■ Exercise description:
Of all the lines in the entries below, give again exactly those starting at the line containing "FRAME_HEIGHT, GRILLE_HEIGHT = 0.102, 0.045" and ending at the line containing "return [(cx +", both ends included, and no others.
*** Exercise inputs ***
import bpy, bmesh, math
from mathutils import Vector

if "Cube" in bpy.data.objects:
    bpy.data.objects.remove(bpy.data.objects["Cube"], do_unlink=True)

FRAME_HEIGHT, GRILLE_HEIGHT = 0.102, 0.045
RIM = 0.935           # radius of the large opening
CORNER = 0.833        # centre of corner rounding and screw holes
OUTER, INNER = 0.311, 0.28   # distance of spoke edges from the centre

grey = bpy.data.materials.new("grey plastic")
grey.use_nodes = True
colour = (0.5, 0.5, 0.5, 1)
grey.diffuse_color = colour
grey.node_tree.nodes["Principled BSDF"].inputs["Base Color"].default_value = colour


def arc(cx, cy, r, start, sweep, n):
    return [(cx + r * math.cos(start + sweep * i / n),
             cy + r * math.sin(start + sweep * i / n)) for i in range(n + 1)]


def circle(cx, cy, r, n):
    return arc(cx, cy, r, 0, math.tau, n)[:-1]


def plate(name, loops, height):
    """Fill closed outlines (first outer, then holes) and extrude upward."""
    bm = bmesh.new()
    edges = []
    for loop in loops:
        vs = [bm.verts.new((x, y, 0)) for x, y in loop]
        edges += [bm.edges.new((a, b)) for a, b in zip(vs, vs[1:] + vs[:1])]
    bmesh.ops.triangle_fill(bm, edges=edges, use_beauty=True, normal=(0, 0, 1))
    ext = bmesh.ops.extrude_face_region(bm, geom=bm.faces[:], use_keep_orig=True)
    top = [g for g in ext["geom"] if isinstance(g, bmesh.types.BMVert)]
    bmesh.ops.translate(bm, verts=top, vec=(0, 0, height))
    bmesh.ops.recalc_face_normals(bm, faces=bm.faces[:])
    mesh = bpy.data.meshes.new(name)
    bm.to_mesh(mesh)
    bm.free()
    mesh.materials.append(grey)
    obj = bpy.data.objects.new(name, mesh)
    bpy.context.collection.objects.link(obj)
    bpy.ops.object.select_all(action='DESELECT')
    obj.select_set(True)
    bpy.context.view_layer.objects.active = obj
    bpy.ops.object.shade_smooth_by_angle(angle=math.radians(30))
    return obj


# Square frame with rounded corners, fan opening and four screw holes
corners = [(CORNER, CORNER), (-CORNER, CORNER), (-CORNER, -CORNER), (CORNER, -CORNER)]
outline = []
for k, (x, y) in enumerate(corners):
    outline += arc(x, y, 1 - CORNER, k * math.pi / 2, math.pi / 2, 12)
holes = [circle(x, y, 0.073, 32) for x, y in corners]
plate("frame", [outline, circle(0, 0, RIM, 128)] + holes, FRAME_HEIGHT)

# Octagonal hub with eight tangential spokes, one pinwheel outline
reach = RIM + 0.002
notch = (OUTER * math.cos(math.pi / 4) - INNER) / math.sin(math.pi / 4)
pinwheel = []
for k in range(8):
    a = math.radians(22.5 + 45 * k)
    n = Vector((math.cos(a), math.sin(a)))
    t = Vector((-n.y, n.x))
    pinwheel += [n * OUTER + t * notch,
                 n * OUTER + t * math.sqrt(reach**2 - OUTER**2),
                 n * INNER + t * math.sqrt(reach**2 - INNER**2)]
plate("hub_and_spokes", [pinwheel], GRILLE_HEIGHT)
*** End of Exercise inputs ***
■ Response to this exercise:
FRAME_HEIGHT, GRILLE_HEIGHT = 0.102, 0.045
RIM = 0.935           # radius of the large opening
CORNER = 0.833        # centre of corner rounding and screw holes
OUTER, INNER = 0.311, 0.28   # distance of spoke edges from the centre

grey = bpy.data.materials.new("grey plastic")
grey.use_nodes = True
colour = (0.5, 0.5, 0.5, 1)
grey.diffuse_color = colour
grey.node_tree.nodes["Principled BSDF"].inputs["Base Color"].default_value = colour


def arc(cx, cy, r, start, sweep, n):
    return [(cx + r * math.cos(start + sweep * i / n),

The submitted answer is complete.